This is one of the most common questions I see on the internet, and often the answer I give winds up not being the answer the person wanted.  The question is so vague, that when answering it, I have to kind of guess what I think they mean based off context.  And more often than not, I get it wrong because the person asking the question simply didn’t know how to ask it.

And that’s understandable, considering the amount of vocab and terms involved.  So I’m going to cover every facet of this question in a few different posts.

Making a Pattern

As with all forms of art, there is no magical “make pattern” button.  A lot of the time, people ask how to make a pattern before they even know what they want to do.  Having the idea is half the work.  If you don’t know what you want the pattern to be, unfortunately, nobody can help you.  If you want to know how to come up with ideas, simply look around you.  Find a quote you like, or a picture you won’t get sick of looking at.  Make sure it’s something you probably won’t hate the look before you’re done.

Got that?  Now let’s look at how you make a pattern.

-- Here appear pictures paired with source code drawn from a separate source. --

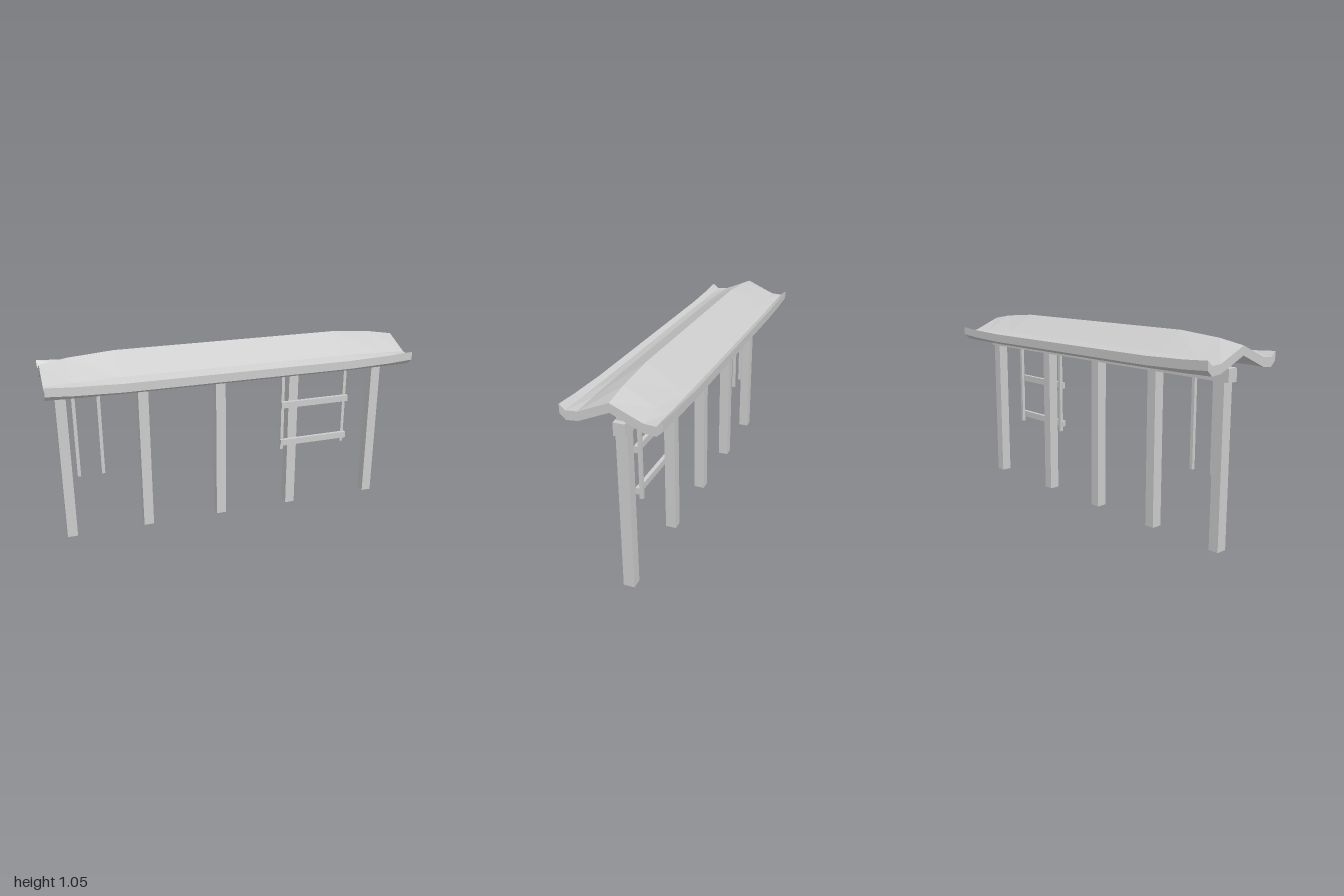
import * as THREE from 'three';

const grey = new THREE.MeshStandardMaterial({ color: 0xcccccc });
grey.name = 'plain grey';

// Box given by its limits on each axis
function addBox(parent, name, [x0, x1], [y0, y1], [z0, z1]) {
  const mesh = new THREE.Mesh(new THREE.BoxGeometry(x1 - x0, y1 - y0, z1 - z0), grey);
  mesh.position.set((x0 + x1) / 2, (y0 + y1) / 2, (z0 + z1) / 2);
  mesh.name = name;
  parent.add(mesh);
}

// Curved gable roof: half profile as [z, y at mid-length, y at the gable ends]
const TOP = [[0, 1.05, 1.008], [0.157, 0.952, 0.94], [0.217, 0.932, 0.936], [0.247, 0.945, 0.962]];
const BOTTOM = [[0, 1.004, 0.962], [0.157, 0.903, 0.894], [0.217, 0.883, 0.889], [0.247, 0.9, 0.917]];
// Stations along the ridge as [x, blend from middle to end profile]
const STATIONS = [[-1, 1], [-0.86, 0.45], [-0.62, 0], [0.62, 0], [0.86, 0.45], [1, 1]];

function roofGeometry() {
  const section = (half, [x, t]) => {
    const side = s => half.map(([z, mid, end]) => [x, mid + (end - mid) * t, s * z]);
    return [...side(-1).reverse(), ...side(1).slice(1)];
  };
  const positions = [];
  const quad = (a, b, c, d) => positions.push(...a, ...b, ...c, ...a, ...c, ...d);

  // Each ring runs along the top, then back along the underside
  const tops = STATIONS.map(s => section(TOP, s));
  const bottoms = STATIONS.map(s => section(BOTTOM, s));
  const rings = tops.map((top, i) => [...top, ...[...bottoms[i]].reverse()]);
  for (let i = 0; i < rings.length - 1; i++) {
    const r0 = rings[i], r1 = rings[i + 1], n = r0.length;
    for (let j = 0; j < n; j++) {
      const k = (j + 1) % n;
      quad(r0[j], r0[k], r1[k], r1[j]);
    }
  }
  // Gable end faces
  const last = STATIONS.length - 1;
  for (let j = 0; j < tops[0].length - 1; j++) {
    quad(tops[last][j], tops[last][j + 1], bottoms[last][j + 1], bottoms[last][j]);
    quad(tops[0][j + 1], tops[0][j], bottoms[0][j], bottoms[0][j + 1]);
  }
  const geometry = new THREE.BufferGeometry();
  geometry.setAttribute('position', new THREE.Float32BufferAttribute(positions, 3));
  geometry.computeVertexNormals();
  return geometry;
}

export function createModel() {
  const model = new THREE.Group();
  model.name = 'roofedRack';

  const roof = new THREE.Mesh(roofGeometry(), grey);
  roof.name = 'roof';
  model.add(roof);

  // Posts with short stubs carrying the roof
  for (const x of [-0.912, -0.477, -0.04, 0.398, 0.922]) {
    addBox(model, 'post', [x - 0.028, x + 0.028], [0, 0.84], [-0.055, 0.003]);
    addBox(model, 'roofStub', [x - 0.023, x + 0.023], [0.9, 0.98], [-0.051, -0.002]);
  }
  addBox(model, 'beam', [-0.965, 0.972], [0.837, 0.903], [-0.056, 0.003]);

  // Thin hanging rods
  for (const x of [-0.848, -0.717, 0.333, 0.721]) {
    addBox(model, 'hangingRod', [x - 0.009, x + 0.009], [0.364, 0.895], [-0.011, 0.007]);
  }
  // Rails joining the pair of rods on one side
  for (const y of [0.41, 0.643]) {
    addBox(model, 'rail', [0.32, 0.738], [y - 0.018, y + 0.018], [0.003, 0.024]);
  }
  return model;
}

There are many ways you can make your pattern.  Some methods suit certain projects more than others, while other methods are universal.  Let’s take a look at the most common methods.

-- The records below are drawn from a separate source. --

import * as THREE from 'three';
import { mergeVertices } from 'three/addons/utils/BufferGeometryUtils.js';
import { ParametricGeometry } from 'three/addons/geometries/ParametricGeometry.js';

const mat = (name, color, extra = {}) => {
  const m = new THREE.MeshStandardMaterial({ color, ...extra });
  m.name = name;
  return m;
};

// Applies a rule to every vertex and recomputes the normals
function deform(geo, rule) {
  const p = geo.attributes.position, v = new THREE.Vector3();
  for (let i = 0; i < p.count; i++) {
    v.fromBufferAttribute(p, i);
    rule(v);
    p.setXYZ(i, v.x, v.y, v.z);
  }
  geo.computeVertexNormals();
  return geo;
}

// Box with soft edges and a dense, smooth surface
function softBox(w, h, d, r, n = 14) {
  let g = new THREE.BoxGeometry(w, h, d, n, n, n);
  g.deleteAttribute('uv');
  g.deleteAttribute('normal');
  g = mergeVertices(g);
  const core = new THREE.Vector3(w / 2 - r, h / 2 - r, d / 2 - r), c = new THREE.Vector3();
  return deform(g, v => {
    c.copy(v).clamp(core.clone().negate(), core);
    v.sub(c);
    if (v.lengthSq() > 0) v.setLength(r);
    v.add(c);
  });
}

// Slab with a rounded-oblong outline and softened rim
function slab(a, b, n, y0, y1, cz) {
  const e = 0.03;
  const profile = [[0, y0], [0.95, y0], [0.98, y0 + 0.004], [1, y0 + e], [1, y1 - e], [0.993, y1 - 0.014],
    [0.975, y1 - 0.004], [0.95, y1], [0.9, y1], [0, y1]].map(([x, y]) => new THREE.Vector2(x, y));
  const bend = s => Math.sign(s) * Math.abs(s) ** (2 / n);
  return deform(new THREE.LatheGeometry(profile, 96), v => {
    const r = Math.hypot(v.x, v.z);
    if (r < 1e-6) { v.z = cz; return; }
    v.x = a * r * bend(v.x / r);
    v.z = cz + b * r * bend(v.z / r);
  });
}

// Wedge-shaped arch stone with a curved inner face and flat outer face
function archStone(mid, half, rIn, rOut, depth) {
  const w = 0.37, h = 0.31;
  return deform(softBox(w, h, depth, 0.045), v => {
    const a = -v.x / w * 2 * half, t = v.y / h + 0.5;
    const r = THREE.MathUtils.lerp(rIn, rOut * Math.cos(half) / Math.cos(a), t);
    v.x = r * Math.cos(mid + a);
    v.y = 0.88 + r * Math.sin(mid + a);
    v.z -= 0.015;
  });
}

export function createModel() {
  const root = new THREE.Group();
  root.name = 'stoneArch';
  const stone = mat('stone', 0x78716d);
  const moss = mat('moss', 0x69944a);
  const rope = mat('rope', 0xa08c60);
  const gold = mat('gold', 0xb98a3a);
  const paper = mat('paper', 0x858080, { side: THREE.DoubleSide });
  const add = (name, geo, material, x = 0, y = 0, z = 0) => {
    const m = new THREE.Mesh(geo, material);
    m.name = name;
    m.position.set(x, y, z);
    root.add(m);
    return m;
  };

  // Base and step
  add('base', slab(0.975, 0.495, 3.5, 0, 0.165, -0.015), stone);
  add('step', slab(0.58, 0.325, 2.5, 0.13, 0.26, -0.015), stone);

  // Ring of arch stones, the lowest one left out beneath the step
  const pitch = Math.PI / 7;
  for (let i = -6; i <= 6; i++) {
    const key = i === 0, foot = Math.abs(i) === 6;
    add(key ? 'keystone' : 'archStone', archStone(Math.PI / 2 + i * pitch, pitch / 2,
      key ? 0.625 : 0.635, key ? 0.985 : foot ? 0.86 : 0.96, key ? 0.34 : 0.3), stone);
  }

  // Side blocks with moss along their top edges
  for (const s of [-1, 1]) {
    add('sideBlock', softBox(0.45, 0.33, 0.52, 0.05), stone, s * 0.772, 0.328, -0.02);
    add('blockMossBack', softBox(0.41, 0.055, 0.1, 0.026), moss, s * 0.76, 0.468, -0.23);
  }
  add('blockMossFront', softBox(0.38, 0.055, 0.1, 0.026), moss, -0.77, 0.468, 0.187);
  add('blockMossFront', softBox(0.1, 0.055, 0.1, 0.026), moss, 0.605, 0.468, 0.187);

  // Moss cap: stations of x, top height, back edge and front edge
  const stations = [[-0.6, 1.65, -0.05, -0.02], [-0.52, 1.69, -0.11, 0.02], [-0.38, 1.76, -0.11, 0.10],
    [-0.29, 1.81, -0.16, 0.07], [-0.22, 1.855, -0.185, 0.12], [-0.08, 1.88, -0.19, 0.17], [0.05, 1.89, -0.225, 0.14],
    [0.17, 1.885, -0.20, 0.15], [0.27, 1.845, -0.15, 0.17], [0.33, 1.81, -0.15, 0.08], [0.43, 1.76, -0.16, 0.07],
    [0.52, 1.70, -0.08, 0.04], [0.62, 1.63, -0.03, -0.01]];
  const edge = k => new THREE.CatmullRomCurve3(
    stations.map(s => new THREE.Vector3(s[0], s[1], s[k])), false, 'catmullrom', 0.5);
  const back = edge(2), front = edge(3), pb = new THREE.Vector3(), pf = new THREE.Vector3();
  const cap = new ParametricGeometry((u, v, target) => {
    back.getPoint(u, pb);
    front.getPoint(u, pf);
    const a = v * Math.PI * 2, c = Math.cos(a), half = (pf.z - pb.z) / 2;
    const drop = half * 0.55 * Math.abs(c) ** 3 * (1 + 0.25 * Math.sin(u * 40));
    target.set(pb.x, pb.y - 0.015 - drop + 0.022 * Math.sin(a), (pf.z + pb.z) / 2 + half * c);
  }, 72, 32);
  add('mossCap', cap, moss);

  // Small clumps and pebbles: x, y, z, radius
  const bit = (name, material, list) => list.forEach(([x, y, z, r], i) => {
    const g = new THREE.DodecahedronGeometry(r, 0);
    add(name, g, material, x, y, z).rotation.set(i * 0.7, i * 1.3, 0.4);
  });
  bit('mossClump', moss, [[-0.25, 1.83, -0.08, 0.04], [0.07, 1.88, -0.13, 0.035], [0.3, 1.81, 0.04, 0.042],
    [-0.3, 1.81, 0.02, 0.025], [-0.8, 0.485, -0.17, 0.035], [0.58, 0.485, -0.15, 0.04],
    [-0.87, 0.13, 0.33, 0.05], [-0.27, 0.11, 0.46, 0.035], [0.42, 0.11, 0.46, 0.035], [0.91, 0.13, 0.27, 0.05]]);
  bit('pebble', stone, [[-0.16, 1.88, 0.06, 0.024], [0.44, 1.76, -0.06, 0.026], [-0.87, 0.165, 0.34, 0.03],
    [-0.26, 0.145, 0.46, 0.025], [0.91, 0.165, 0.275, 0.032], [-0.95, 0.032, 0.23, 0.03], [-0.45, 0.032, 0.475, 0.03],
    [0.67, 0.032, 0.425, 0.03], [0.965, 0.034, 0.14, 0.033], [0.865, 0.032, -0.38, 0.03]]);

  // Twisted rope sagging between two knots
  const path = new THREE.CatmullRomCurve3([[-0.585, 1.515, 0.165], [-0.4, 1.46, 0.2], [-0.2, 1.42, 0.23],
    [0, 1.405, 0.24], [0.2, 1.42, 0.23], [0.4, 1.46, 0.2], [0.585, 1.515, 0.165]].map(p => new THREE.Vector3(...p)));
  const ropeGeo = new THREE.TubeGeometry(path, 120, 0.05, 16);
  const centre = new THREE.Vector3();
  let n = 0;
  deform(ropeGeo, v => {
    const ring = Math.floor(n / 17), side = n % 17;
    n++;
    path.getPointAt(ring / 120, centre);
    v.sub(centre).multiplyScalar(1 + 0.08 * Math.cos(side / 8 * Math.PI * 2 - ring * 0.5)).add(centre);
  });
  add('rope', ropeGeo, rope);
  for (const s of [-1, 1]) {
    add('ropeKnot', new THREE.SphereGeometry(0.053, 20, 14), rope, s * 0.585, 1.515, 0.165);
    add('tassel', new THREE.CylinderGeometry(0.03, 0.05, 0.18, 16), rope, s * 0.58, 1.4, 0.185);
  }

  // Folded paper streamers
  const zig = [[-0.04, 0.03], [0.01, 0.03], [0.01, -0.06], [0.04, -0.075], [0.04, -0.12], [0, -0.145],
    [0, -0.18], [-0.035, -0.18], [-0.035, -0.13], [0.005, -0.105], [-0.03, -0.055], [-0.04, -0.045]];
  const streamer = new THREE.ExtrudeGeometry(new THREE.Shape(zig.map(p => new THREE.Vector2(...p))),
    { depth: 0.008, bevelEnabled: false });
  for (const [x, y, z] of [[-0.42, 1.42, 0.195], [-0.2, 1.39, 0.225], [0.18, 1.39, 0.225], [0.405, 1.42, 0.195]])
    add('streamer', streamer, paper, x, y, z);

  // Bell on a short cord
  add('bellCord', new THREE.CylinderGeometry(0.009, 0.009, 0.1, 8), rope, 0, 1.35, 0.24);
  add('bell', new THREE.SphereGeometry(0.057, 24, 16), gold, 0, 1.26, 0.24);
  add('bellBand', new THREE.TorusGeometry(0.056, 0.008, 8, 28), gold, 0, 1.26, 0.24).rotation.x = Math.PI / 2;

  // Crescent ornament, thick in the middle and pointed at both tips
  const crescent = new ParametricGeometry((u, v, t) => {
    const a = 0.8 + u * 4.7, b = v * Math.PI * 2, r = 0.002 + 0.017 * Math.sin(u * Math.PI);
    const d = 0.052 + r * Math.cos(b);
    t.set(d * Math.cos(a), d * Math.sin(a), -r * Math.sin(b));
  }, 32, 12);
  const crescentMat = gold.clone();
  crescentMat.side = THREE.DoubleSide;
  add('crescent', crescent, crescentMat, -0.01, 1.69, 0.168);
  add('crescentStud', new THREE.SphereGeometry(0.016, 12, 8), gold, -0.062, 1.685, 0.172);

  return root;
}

Grid Paper

Get yourself some grid paper and a small selection of markers or coloured pencils.  This works best for simple designs and lettering.  If you get too many colours on your grid, you run the risk of confusing similar colours once you start stitching.  Simply map out your design, treating each square of the grid as a single stitch.  If you want to include special stitches, you can draw those onto the page as well.  This method can be the hardest to fix, especially if you’re using markers to design your pattern, so be careful.  A mistake can mean having to start over.

Art Software

This is the high-tech version of grid paper, and uses the same technique of treating each individual pixel as one stitch.  You can fix mistakes far more easily, but at the cost of losing special stitches.  MSPaint and Paint.NET are probably your best bets, as they’re free.  Both art software and grid paper are best for simple designs and lettering.

Online Converters

Online converters require you to already have an image that you’d like to stitch.  These work for both simple designs and full-coverage, so any image you have can be converted.  However, in most cases, you get what you get, and don’t have much control over the pattern that comes out.

Some free converters include:

You can find more by Googling “free cross stitch pattern maker”.

Cross Stitch Software

Cross stitch software is the most versatile of all of the methods, allowing you to create any sort of design with the most control possible.  You can use as many colours as you want, include special stitches, and aren’t limited to the size of your sheet of paper.  When printing, you can also usually change the output grid size, either to include more stitches per page, or to make each stitch bigger and easier to read.

Common cross stitch software includes:

Googling “cross stitch software” and your specific operating system will get you more results.

These are just the most common options for each method.  If you don’t like any of the options here, there are plenty more available out there.  Take the time to look around and find the method that works best for you.

Now let’s move on to part two: Lettering Charts.